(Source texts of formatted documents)
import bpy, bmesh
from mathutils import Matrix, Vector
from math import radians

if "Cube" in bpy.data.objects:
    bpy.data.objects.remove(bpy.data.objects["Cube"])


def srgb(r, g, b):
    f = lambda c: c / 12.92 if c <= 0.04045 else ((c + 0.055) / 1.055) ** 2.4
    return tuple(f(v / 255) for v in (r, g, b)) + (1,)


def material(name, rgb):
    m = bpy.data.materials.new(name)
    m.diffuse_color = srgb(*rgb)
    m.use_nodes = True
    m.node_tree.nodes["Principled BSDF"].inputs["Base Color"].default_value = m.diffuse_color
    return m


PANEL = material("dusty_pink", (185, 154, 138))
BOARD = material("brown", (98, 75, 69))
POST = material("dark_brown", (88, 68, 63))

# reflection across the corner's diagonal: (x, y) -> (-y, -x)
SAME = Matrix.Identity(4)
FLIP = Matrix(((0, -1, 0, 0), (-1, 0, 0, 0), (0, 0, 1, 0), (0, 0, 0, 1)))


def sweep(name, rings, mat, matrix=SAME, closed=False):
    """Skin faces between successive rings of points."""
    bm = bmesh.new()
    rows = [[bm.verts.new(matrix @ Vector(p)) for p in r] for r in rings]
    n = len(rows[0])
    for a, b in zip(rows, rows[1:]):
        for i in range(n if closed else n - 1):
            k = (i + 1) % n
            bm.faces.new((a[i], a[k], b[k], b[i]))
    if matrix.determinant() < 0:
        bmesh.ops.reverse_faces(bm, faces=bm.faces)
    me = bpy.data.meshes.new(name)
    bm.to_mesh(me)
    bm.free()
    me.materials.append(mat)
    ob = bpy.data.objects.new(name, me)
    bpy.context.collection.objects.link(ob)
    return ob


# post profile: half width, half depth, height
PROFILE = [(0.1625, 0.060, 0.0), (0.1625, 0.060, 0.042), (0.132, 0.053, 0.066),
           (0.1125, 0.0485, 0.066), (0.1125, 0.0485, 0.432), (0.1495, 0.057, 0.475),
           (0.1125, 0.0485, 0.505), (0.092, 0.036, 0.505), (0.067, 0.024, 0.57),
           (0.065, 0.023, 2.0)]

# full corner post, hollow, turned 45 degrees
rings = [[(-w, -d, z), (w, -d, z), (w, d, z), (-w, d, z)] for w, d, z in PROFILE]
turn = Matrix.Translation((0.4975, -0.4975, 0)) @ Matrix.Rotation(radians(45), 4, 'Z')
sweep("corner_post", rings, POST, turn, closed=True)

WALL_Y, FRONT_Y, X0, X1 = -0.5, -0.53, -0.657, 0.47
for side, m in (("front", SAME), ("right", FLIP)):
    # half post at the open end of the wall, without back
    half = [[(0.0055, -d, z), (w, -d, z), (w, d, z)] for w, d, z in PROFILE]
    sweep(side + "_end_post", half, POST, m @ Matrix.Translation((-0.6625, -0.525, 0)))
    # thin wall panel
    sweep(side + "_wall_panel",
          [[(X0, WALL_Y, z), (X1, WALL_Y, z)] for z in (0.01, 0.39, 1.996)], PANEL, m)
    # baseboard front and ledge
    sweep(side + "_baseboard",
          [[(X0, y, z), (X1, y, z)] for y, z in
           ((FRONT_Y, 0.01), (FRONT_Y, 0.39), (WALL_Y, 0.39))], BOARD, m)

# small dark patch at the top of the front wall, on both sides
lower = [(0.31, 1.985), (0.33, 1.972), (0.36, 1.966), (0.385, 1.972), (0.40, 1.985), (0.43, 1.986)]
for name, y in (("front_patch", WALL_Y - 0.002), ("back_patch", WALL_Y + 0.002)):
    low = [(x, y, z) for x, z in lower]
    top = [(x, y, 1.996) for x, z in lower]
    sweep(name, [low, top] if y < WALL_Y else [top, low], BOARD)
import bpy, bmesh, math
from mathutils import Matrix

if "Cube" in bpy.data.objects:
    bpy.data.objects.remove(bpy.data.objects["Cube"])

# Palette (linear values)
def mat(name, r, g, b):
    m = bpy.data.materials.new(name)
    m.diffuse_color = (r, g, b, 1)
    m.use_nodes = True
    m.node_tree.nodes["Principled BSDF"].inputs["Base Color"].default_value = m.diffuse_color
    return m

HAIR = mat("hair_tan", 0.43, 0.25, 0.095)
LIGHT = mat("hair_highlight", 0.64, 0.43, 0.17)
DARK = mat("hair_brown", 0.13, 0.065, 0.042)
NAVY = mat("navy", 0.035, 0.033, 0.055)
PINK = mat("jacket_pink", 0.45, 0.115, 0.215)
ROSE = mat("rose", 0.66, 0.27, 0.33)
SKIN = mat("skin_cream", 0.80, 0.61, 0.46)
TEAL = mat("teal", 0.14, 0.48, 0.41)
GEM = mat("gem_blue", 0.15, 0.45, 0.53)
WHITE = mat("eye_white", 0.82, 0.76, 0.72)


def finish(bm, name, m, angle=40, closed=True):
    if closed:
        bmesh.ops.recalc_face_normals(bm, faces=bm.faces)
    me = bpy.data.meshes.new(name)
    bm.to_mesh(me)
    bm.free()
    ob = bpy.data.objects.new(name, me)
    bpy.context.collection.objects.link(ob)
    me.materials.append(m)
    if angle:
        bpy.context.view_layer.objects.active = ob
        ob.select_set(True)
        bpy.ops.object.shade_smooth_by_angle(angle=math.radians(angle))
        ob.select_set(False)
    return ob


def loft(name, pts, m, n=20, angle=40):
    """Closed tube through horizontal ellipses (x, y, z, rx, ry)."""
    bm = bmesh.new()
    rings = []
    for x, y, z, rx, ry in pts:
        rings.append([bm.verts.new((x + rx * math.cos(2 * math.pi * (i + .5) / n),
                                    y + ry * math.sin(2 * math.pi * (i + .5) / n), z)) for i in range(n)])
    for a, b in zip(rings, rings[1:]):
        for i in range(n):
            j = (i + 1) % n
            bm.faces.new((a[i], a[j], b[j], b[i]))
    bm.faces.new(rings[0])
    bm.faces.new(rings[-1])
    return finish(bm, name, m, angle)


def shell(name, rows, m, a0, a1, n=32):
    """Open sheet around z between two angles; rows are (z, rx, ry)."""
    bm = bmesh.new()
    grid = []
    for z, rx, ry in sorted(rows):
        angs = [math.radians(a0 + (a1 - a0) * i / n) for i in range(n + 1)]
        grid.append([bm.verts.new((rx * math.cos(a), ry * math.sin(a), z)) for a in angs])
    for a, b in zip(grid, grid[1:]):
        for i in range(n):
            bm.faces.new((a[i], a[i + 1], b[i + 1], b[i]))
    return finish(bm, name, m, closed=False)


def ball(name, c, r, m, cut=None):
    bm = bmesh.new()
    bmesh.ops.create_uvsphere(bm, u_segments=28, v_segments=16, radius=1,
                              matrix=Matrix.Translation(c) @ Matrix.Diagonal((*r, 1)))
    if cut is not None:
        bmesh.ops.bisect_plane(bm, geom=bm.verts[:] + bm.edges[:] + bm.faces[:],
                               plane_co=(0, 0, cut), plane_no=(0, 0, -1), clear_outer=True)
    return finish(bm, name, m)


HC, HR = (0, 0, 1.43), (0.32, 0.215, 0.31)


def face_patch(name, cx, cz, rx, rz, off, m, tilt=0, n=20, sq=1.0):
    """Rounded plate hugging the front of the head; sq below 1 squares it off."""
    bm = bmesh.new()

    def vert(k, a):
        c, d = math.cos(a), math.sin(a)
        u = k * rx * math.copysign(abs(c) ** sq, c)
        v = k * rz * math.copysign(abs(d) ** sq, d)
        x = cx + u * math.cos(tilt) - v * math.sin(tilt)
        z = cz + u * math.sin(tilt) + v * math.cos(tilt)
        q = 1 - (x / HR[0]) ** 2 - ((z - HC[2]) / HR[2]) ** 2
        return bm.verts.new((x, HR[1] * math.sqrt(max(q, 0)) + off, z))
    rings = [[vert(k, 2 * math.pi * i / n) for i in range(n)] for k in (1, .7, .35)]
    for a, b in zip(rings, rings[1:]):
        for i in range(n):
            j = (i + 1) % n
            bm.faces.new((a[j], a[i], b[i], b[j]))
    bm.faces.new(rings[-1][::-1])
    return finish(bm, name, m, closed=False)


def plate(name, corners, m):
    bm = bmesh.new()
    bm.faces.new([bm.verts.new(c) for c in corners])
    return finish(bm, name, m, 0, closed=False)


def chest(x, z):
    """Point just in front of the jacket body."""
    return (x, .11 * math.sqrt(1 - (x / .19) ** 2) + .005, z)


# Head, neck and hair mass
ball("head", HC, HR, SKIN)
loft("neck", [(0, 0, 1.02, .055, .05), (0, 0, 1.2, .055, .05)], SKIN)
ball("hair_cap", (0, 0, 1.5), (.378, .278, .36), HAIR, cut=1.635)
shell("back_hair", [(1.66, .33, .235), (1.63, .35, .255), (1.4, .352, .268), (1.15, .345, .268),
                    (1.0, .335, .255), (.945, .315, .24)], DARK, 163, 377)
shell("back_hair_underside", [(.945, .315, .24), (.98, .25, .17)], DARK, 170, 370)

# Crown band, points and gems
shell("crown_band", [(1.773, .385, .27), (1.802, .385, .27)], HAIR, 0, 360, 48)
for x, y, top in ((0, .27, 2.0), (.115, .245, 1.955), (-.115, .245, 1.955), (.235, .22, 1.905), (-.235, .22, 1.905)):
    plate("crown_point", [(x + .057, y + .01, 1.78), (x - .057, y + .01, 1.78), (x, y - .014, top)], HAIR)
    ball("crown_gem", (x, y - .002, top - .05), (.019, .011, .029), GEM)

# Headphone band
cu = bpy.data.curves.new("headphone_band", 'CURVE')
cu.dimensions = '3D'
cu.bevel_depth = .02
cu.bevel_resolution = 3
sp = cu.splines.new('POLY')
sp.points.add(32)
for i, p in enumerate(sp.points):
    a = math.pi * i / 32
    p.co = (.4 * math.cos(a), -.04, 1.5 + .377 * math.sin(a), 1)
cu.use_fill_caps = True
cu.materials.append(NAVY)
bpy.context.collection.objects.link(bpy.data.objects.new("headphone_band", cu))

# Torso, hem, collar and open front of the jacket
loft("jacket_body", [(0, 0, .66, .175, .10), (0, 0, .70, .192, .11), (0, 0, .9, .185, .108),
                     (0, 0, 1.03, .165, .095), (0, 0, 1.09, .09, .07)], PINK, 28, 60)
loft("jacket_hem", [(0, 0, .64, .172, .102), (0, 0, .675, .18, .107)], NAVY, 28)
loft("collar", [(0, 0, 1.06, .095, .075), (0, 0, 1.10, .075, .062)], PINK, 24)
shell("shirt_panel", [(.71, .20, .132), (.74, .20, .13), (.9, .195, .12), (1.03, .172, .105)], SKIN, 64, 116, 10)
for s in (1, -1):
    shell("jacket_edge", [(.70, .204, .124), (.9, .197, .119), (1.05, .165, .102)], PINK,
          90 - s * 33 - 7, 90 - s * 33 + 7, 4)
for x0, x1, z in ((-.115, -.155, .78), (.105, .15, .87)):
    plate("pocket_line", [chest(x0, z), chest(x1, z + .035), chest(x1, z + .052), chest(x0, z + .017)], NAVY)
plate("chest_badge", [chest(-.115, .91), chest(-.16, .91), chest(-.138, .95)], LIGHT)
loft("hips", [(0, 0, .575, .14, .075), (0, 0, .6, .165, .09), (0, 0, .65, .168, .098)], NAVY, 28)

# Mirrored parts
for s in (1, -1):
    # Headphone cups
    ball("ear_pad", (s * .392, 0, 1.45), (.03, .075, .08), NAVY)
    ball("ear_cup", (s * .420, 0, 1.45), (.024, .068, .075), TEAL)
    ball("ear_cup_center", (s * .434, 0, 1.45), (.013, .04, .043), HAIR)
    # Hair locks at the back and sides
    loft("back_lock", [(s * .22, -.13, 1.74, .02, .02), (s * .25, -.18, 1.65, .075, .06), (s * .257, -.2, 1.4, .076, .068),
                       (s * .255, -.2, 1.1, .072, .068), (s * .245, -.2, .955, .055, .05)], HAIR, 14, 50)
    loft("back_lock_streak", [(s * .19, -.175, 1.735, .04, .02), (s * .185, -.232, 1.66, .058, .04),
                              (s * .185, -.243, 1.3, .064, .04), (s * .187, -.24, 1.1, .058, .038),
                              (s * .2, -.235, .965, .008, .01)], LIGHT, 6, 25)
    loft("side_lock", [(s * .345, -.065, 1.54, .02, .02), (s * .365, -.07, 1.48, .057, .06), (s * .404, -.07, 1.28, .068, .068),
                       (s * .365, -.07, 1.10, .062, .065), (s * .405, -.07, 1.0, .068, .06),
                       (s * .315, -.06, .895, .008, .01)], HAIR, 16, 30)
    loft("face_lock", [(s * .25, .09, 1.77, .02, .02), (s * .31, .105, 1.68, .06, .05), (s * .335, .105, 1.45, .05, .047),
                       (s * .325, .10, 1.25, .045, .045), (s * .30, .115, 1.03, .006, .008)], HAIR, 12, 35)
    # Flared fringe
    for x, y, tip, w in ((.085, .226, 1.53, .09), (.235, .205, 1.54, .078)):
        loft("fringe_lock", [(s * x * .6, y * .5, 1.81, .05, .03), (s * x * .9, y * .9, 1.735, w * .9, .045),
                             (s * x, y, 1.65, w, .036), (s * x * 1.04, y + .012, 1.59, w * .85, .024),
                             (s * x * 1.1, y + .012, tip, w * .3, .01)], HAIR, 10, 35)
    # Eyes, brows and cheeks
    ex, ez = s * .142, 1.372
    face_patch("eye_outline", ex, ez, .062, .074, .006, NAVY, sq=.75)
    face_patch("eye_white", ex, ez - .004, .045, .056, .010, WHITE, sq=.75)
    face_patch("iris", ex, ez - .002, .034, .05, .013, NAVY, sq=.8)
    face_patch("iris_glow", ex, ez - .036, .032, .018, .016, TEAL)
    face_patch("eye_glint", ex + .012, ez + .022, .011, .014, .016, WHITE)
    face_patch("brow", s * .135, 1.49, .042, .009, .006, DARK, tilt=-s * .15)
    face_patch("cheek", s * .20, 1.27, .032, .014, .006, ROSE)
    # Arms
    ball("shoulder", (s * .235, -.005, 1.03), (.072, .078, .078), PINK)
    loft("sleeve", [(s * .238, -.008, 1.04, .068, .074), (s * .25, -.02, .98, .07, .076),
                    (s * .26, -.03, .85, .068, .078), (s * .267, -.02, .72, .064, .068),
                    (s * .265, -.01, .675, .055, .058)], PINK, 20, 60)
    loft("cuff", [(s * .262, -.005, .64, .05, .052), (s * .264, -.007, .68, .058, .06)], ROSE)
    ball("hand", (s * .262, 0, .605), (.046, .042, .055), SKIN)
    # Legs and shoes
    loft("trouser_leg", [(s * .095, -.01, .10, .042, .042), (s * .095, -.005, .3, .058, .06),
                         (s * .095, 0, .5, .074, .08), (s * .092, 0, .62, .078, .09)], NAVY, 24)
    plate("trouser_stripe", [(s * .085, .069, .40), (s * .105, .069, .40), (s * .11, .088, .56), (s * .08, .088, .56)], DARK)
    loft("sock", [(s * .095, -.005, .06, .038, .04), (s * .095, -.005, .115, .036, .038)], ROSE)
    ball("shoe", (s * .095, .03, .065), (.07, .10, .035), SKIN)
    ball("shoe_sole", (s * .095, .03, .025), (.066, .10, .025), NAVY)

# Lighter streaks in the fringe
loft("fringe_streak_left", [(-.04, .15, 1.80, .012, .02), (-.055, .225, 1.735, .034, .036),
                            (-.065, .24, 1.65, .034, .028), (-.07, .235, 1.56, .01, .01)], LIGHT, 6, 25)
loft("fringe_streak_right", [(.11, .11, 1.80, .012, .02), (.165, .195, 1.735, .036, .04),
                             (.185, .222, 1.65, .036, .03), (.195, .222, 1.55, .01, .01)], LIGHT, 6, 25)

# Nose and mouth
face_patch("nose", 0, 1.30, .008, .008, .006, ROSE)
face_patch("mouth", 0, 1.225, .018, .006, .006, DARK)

*Directions for this task*. Give back exactly the lines from the beginning of the records through the line containing "f = lambda c: c", and only those.

*Exercise output*.
import bpy, bmesh
from mathutils import Matrix, Vector
from math import radians

if "Cube" in bpy.data.objects:
    bpy.data.objects.remove(bpy.data.objects["Cube"])


def srgb(r, g, b):
    f = lambda c: c / 12.92 if c <= 0.04045 else ((c + 0.055) / 1.055) ** 2.4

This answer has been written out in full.